ACTIVITY ▸ If a line in the entries contains the string "ocean", include that line in your answer.
----
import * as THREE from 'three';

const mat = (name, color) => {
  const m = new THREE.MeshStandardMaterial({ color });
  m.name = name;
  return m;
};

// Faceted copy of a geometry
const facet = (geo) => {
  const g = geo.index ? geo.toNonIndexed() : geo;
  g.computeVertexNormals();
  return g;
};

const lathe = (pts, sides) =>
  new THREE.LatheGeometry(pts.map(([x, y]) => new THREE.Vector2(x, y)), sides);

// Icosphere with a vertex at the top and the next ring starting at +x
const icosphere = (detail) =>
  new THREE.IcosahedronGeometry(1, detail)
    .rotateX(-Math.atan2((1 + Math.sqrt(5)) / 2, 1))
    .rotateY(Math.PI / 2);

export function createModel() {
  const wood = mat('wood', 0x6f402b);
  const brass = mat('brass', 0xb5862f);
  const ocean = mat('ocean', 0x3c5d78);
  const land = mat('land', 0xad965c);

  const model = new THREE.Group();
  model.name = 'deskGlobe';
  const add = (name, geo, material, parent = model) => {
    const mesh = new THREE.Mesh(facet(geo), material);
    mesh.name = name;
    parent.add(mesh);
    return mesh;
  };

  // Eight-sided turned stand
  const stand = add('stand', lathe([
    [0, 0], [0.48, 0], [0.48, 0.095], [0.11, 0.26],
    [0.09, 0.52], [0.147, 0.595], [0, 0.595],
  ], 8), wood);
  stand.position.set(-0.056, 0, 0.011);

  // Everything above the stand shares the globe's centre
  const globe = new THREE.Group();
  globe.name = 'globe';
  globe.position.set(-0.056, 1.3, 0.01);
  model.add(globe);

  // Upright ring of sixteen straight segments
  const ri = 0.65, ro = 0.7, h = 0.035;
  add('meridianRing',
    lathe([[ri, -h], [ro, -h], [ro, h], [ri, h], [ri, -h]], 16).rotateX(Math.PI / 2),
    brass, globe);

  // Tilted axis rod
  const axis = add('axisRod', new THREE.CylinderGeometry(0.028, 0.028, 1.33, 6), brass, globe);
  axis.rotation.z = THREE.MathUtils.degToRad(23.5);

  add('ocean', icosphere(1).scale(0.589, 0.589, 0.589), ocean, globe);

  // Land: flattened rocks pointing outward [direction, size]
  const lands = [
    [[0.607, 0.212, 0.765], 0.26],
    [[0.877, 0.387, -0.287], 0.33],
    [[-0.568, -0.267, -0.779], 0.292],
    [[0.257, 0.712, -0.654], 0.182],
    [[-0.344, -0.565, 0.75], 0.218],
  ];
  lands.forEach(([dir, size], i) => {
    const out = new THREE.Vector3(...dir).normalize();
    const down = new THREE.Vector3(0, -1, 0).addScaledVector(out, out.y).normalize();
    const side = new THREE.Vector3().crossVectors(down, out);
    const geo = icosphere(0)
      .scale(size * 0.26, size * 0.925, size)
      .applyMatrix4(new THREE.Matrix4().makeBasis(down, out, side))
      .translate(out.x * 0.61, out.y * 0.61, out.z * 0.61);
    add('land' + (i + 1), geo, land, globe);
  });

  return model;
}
----
YOUR RESPONSE ▸
  const ocean = mat('ocean', 0x3c5d78);
  add('ocean', icosphere(1).scale(0.589, 0.589, 0.589), ocean, globe);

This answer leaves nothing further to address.